Buprenorphine is a semisynthetic opioid analgesic derived from thebain, a component of opium. It has a longer duration of action than morphine when indicated for the treatment of moderate to severe pain, peri-operative analgesia, and opioid dependence. Low dose buprenorphine produces sufficient agonist effect to enable opioid-addicted individuals to discontinue the misuse of opioids without experiencing withdrawal symptoms. Buprenorphine carries a lower risk of abuse, addiction, and side effects compared to full opioid agonists because of the “ceiling effect,” whereby increased doses of the drug do not produce increased effects after a certain point, or ceiling. However, it has also been shown that buprenorphine has abuse potential and may itself cause dependency. Subutex®, and a buprenorphine/Naloxone combination product, Suboxone®, are the only two forms of buprenorphine that have been approved by FDA in 2002 for use in opioid addiction treatment. Buprenorphine was rescheduled from Schedule V to Schedule III drug just before FDA approval of Suboxone and Subutex.

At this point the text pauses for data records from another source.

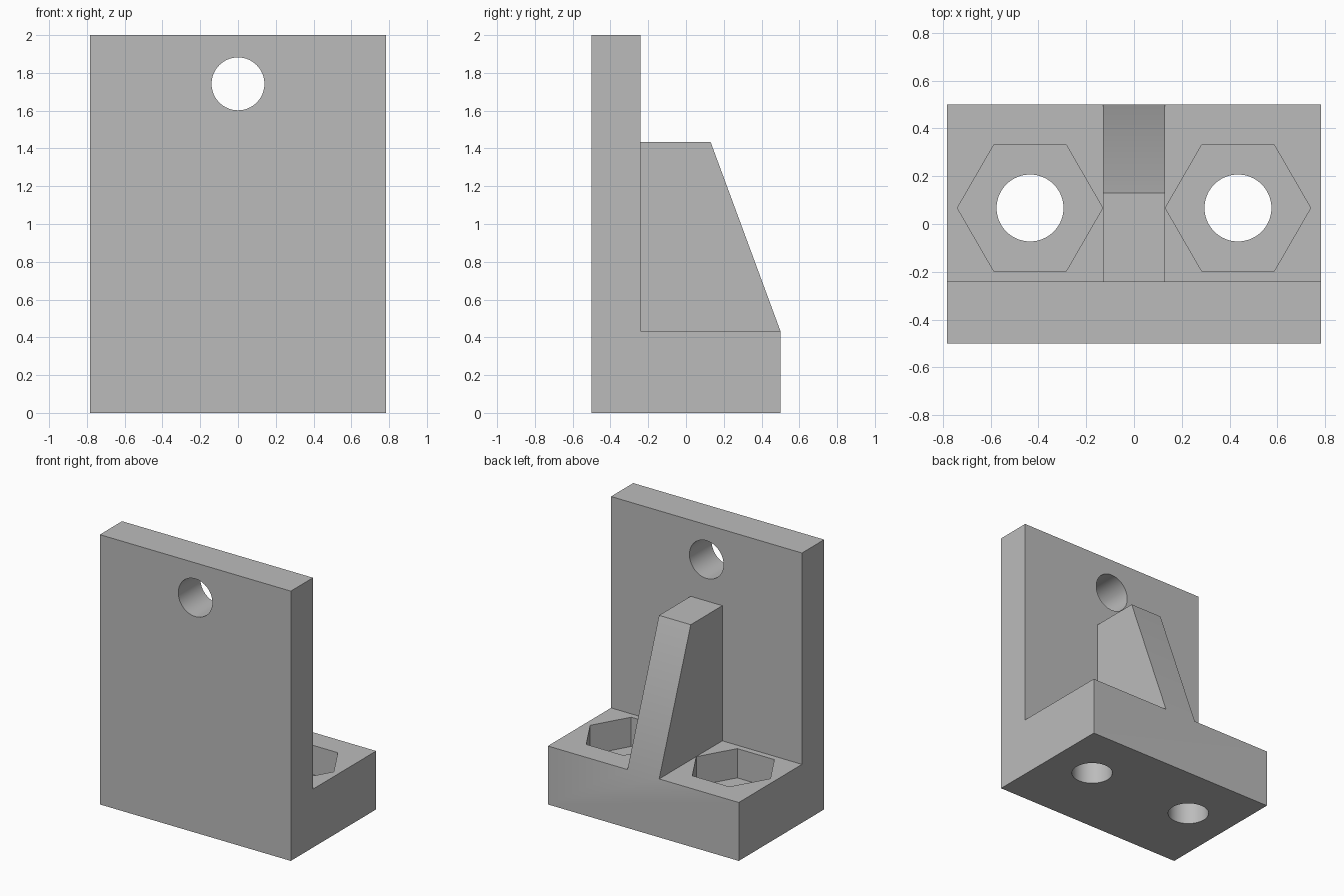
import bpy
import bmesh
import math
from mathutils import Matrix

cube = bpy.data.objects.get("Cube")
if cube:
    bpy.data.objects.remove(cube, do_unlink=True)

HALF_W, FRONT, BACK, HEIGHT = 0.783, -0.5, 0.5, 2.0
PLATE_Y, BASE_Z = -0.24, 0.433
RIB_HALF, HOLE_R = 0.13, 0.14
NUT_X, NUT_Y, NUT_R, NUT_FLOOR = 0.435, 0.067, 0.304, 0.216

grey = bpy.data.materials.new("plain grey")
grey.use_nodes = True
colour = (0.5, 0.5, 0.5, 1)
grey.diffuse_color = colour
grey.node_tree.nodes["Principled BSDF"].inputs["Base Color"].default_value = colour


def make_object(name, bm):
    bmesh.ops.recalc_face_normals(bm, faces=bm.faces[:])
    mesh = bpy.data.meshes.new(name)
    bm.to_mesh(mesh)
    bm.free()
    mesh.materials.append(grey)
    obj = bpy.data.objects.new(name, mesh)
    bpy.context.collection.objects.link(obj)
    return obj


def extrude_profile(name, points, half_width):
    """Extrude a side outline of (y, z) points across x."""
    bm = bmesh.new()
    face = bm.faces.new([bm.verts.new((-half_width, y, z)) for y, z in points])
    geom = bmesh.ops.extrude_face_region(bm, geom=[face])["geom"]
    verts = [g for g in geom if isinstance(g, bmesh.types.BMVert)]
    bmesh.ops.translate(bm, verts=verts, vec=(2 * half_width, 0, 0))
    return make_object(name, bm)


def prism(name, sides, radius, depth, matrix):
    bm = bmesh.new()
    bmesh.ops.create_cone(bm, cap_ends=True, segments=sides, radius1=radius,
                          radius2=radius, depth=depth, matrix=matrix)
    obj = make_object(name, bm)
    obj.hide_render = True
    return obj


def combine(target, tool, operation):
    mod = target.modifiers.new(tool.name, 'BOOLEAN')
    mod.operation, mod.solver, mod.object = operation, 'EXACT', tool
    bpy.context.view_layer.objects.active = target
    bpy.ops.object.modifier_apply(modifier=mod.name)
    bpy.data.objects.remove(tool, do_unlink=True)


# Upright plate and base in one L-shaped body
bracket = extrude_profile("bracket", [
    (FRONT, 0), (BACK, 0), (BACK, BASE_Z), (PLATE_Y, BASE_Z),
    (PLATE_Y, HEIGHT), (FRONT, HEIGHT)], HALF_W)

# Sloped rib, sunk into the plate and base
rib = extrude_profile("rib", [
    (-0.3, 0.3), (0.4, 0.3), (BACK, BASE_Z), (0.13, 1.435), (-0.3, 1.435)], RIB_HALF)
combine(bracket, rib, 'UNION')

# Mounting hole through the plate
turn = Matrix.Translation((0, -0.37, 1.742)) @ Matrix.Rotation(math.pi / 2, 4, 'X')
combine(bracket, prism("plate_hole", 64, HOLE_R, 0.5, turn), 'DIFFERENCE')

# Hexagonal nut pockets with bolt holes through the base
for side in (-1, 1):
    place = Matrix.Translation((side * NUT_X, NUT_Y, NUT_FLOOR + 0.5))
    # Point the hexagon corners along x
    hexagon = place @ Matrix.Rotation(math.pi / 2, 4, 'Z')
    combine(bracket, prism("nut_pocket", 6, NUT_R, 1, hexagon), 'DIFFERENCE')
    combine(bracket, prism("bolt_hole", 64, HOLE_R, 2, place), 'DIFFERENCE')

bpy.ops.object.select_all(action='DESELECT')
bracket.select_set(True)
bpy.context.view_layer.objects.active = bracket
bpy.ops.object.shade_smooth_by_angle(angle=math.radians(30))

DrugCheck® drug of abuse tests yield a positive result when the concentration of buprenorphine in urine exceeds 10 ng/mL and 5 ng/mL in saliva.